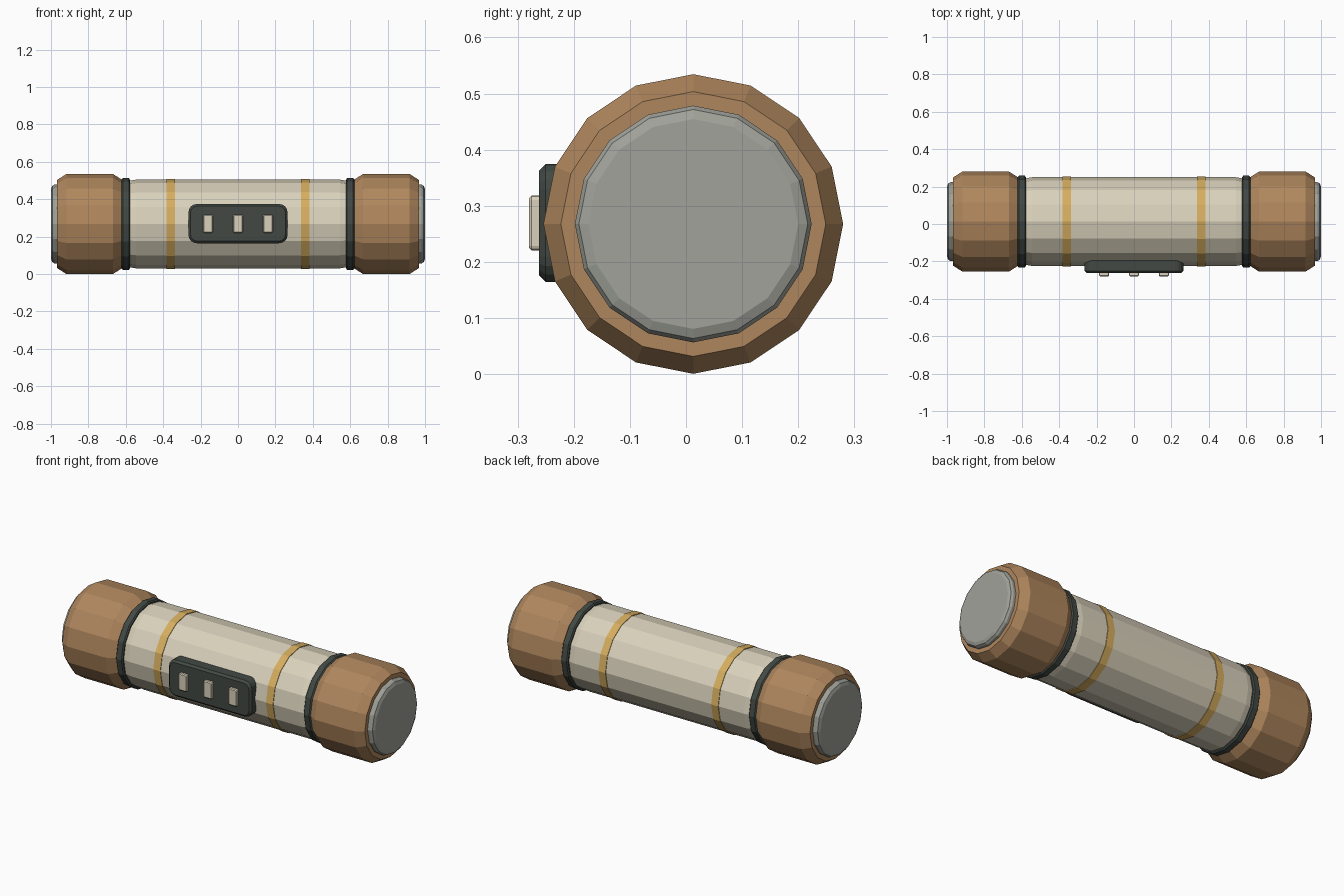
import bpy, bmesh, math

if "Cube" in bpy.data.objects:
    bpy.data.objects.remove(bpy.data.objects["Cube"])

CY, CZ, SIDES = 0.013, 0.2675, 16


def material(name, rgb):
    m = bpy.data.materials.new(name)
    m.diffuse_color = (*rgb, 1)
    m.use_nodes = True
    m.node_tree.nodes["Principled BSDF"].inputs["Base Color"].default_value = m.diffuse_color
    return m


COPPER = material("copper brown", (0.43, 0.24, 0.11))
CREAM = material("cream", (0.70, 0.64, 0.50))
GOLD = material("gold", (0.67, 0.42, 0.115))
DARK = material("dark green grey", (0.054, 0.066, 0.056))
GREY = material("grey", (0.35, 0.36, 0.32))


def finish(name, bm, mat):
    bmesh.ops.recalc_face_normals(bm, faces=bm.faces[:])
    me = bpy.data.meshes.new(name)
    bm.to_mesh(me)
    bm.free()
    me.materials.append(mat)
    ob = bpy.data.objects.new(name, me)
    bpy.context.collection.objects.link(ob)
    return ob


def lathe(name, profile, mat):
    """Closed solid turned about the x axis from (x, radius) pairs."""
    bm = bmesh.new()
    rings = []
    for x, r in profile:
        rings.append([bm.verts.new((x, CY + r * math.cos(a), CZ + r * math.sin(a)))
                      for a in (2 * math.pi * i / SIDES for i in range(SIDES))])
    for a, b in zip(rings, rings[1:]):
        for i in range(SIDES):
            j = (i + 1) % SIDES
            bm.faces.new((a[i], a[j], b[j], b[i]))
    bm.faces.new(rings[0])
    bm.faces.new(rings[-1])
    return finish(name, bm, mat)


def rounded_plate(name, x, w, h, y_front, y_back, corner, bevel, mat, steps=4):
    """Rounded rectangle facing -y with a chamfered front edge."""
    bm = bmesh.new()
    rings = []
    for y, inset in ((y_back, 0), (y_front + bevel, 0), (y_front, bevel)):
        ring = []
        for q, (sx, sz) in enumerate(((1, 1), (-1, 1), (-1, -1), (1, -1))):
            for k in range(steps + 1):
                a = math.pi / 2 * (q + k / steps)
                r = corner - inset
                ring.append(bm.verts.new((x + sx * (w / 2 - corner) + r * math.cos(a), y,
                                          CZ + 0.002 + sz * (h / 2 - corner) + r * math.sin(a))))
        rings.append(ring)
    n = len(rings[0])
    for a, b in zip(rings, rings[1:]):
        for i in range(n):
            j = (i + 1) % n
            bm.faces.new((a[i], a[j], b[j], b[i]))
    bm.faces.new(rings[0])
    bm.faces.new(rings[-1])
    return finish(name, bm, mat)


# main tube with softened ends
half = [(0.545, 0.237), (0.575, 0.232), (0.6, 0.222), (0.62, 0.2)]
lathe("body_tube", [(-x, r) for x, r in reversed(half)] + half, CREAM)

# mirrored end parts
for side, s in (("left", -1), ("right", 1)):
    def turned(part, profile, mat):
        lathe(f"{side}_{part}", [(s * x, r) for x, r in profile], mat)
    turned("gold_band", [(0.338, 0.2405), (0.383, 0.2405)], GOLD)
    turned("seal_ring", [(0.578, 0.238), (0.584, 0.245), (0.616, 0.245), (0.622, 0.238)], DARK)
    turned("end_cap", [(0.619, 0.236), (0.668, 0.267), (0.918, 0.267), (0.967, 0.236)], COPPER)
    turned("end_disc", [(0.94, 0.211), (0.981, 0.211), (0.993, 0.204), (1.0, 0.187)], GREY)

# control panel and its buttons
rounded_plate("control_panel", 0, 0.53, 0.21, -0.262, -0.19, 0.045, 0.012, DARK)
for i, x in enumerate((-0.16, 0, 0.16)):
    rounded_plate(f"button_{i + 1}", x, 0.054, 0.098, -0.28, -0.25, 0.008, 0.005, CREAM, 2)
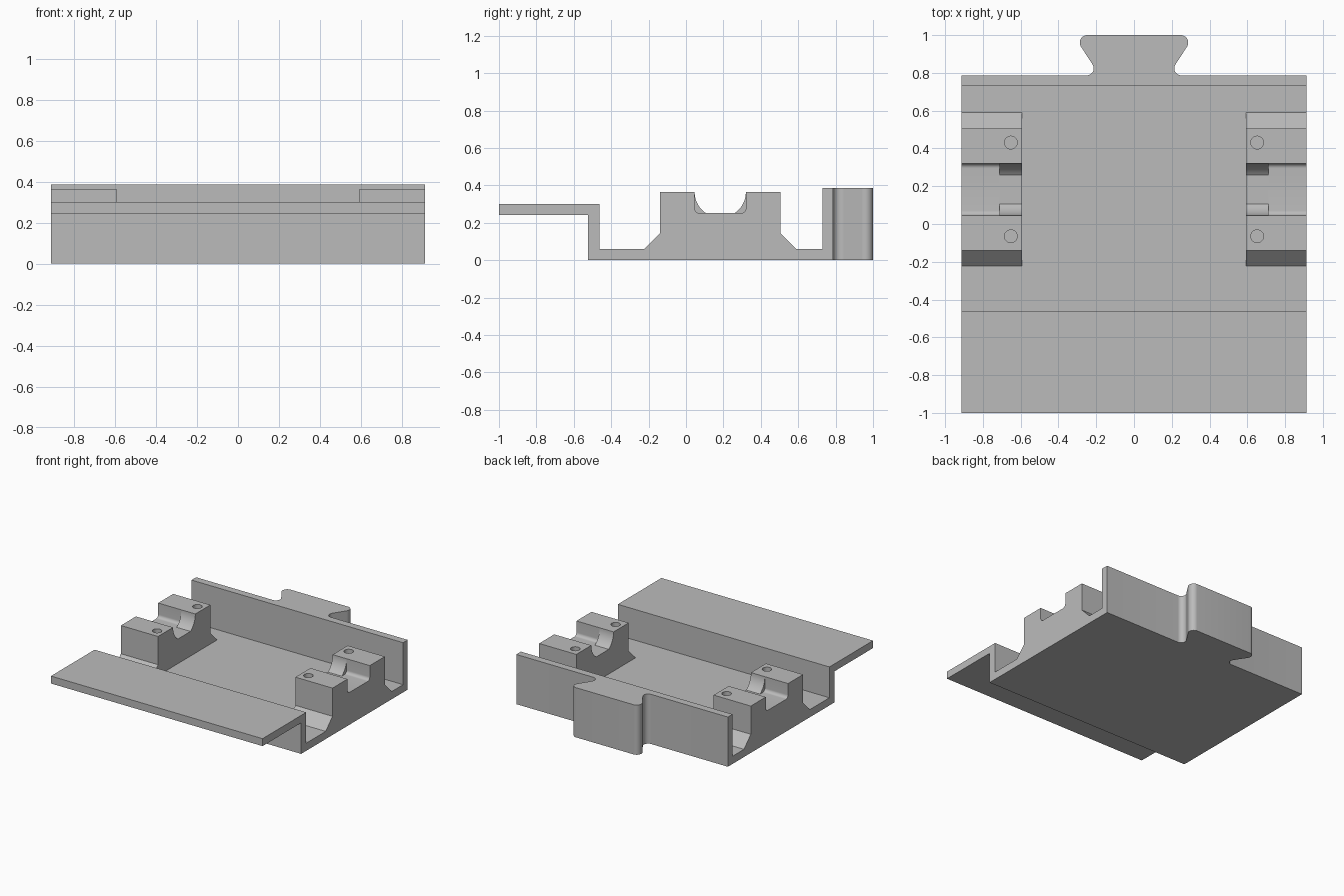
import bpy
import bmesh
from math import sin, cos, radians, sqrt, asin, degrees
from mathutils import Vector

if "Cube" in bpy.data.objects:
    bpy.data.objects.remove(bpy.data.objects["Cube"], do_unlink=True)

grey = bpy.data.materials.new("plain grey")
grey.use_nodes = True
grey.diffuse_color = (0.5, 0.5, 0.5, 1)
grey.node_tree.nodes["Principled BSDF"].inputs["Base Color"].default_value = grey.diffuse_color

HALF_W = 0.912      # half width of the tray
FLOOR = 0.06        # top of the floor
WALL_TOP = 0.387
WALL_IN, WALL_OUT = 0.73, 0.787


def arc(cx, cy, r, start, end, steps=12):
    """Points along a circular arc, angles in degrees."""
    angles = [radians(start + (end - start) * i / steps) for i in range(steps + 1)]
    return [(cx + r * cos(a), cy + r * sin(a)) for a in angles]


def prism(name, outline, low, high, axis):
    """Extrude a flat outline along x (outline is y,z) or z (outline is x,y)."""
    place = (lambda p: (low, *p)) if axis == "x" else (lambda p: (*p, low))
    offset = Vector((high - low, 0, 0) if axis == "x" else (0, 0, high - low))
    bm = bmesh.new()
    face = bm.faces.new([bm.verts.new(place(p)) for p in outline])
    result = bmesh.ops.extrude_face_region(bm, geom=[face], use_keep_orig=True)
    moved = [g for g in result["geom"] if isinstance(g, bmesh.types.BMVert)]
    bmesh.ops.translate(bm, verts=moved, vec=offset)
    bmesh.ops.recalc_face_normals(bm, faces=bm.faces)
    mesh = bpy.data.meshes.new(name)
    bm.to_mesh(mesh)
    bm.free()
    mesh.materials.append(grey)
    obj = bpy.data.objects.new(name, mesh)
    bpy.context.collection.objects.link(obj)
    return obj


def activate(obj):
    bpy.ops.object.select_all(action="DESELECT")
    obj.select_set(True)
    bpy.context.view_layer.objects.active = obj


def smooth(obj):
    activate(obj)
    bpy.ops.object.shade_smooth_by_angle(angle=radians(30))


def drill(obj, x, y, radius, bottom, top):
    """Cut a blind round hole down into an object."""
    cutter = prism("hole_cutter", arc(x, y, radius, 0, 345, 23), bottom, top, "z")
    cutter.hide_render = True
    mod = obj.modifiers.new("hole", "BOOLEAN")
    mod.operation = "DIFFERENCE"
    mod.solver = "EXACT"
    mod.object = cutter
    activate(obj)
    bpy.ops.object.modifier_apply(modifier=mod.name)
    bpy.data.objects.remove(cutter, do_unlink=True)


# Floor with the raised front step and overhanging shelf
prism("floor_and_front_shelf", [
    (-1, 0.242), (-0.525, 0.242), (-0.525, 0), (WALL_IN, 0), (WALL_IN, FLOOR),
    (-0.463, FLOOR), (-0.463, 0.3), (-1, 0.3)], -HALF_W, HALF_W, "x")

# Back wall with a rounded dovetail tongue
tongue = (arc(0.25, WALL_OUT + 0.037, 0.037, 270, 145)
          + arc(0.247, 0.96, 0.04, -35, 90))
wall_half = [(HALF_W, WALL_IN), (HALF_W, WALL_OUT)] + tongue
wall = prism("back_wall_with_dovetail",
             wall_half + [(-x, y) for x, y in reversed(wall_half)], 0, WALL_TOP, "z")
smooth(wall)

# Shaft supports: wide square notch outside, round saddle inside
MID, TOP, NOTCH_Z, NOTCH_R = 0.183, 0.365, 0.252, 0.137
FILLET = 0.025
dip = degrees(asin((TOP - NOTCH_Z) / NOTCH_R))
saddle = arc(MID, TOP, NOTCH_R, 180, 180 + dip) + arc(MID, TOP, NOTCH_R, -dip, 0)
edge = NOTCH_R - FILLET
square = ([(MID - NOTCH_R, TOP)]
          + arc(MID - edge, NOTCH_Z + FILLET, FILLET, 180, 270, 8)
          + arc(MID + edge, NOTCH_Z + FILLET, FILLET, 270, 360, 8)
          + [(MID + NOTCH_R, TOP)])


def support_outline(notch):
    left = [(MID - 0.406, FLOOR), (MID - 0.322, 0.145), (MID - 0.322, TOP)]
    right = [(2 * MID - y, z) for y, z in reversed(left)]
    return left + notch + right


for side, label in ((1, "left"), (-1, "right")):
    inner = prism(label + "_support_inner", support_outline(saddle),
                  side * 0.592, side * 0.712, "x")
    outer = prism(label + "_support_outer", support_outline(square),
                  side * 0.712, side * HALF_W, "x")
    for dy in (-0.248, 0.248):
        drill(inner, side * 0.652, MID + dy, 0.034, 0.12, 0.45)
    smooth(inner)
    smooth(outer)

----

Your instructions:
Retype exactly the span of lines from the one with "angles = [radians(start" through the one with "place = (lambda"; include both ends and omit the rest of the material.

Result of the exercise:
    angles = [radians(start + (end - start) * i / steps) for i in range(steps + 1)]
    return [(cx + r * cos(a), cy + r * sin(a)) for a in angles]


def prism(name, outline, low, high, axis):
    """Extrude a flat outline along x (outline is y,z) or z (outline is x,y)."""
    place = (lambda p: (low, *p)) if axis == "x" else (lambda p: (*p, low))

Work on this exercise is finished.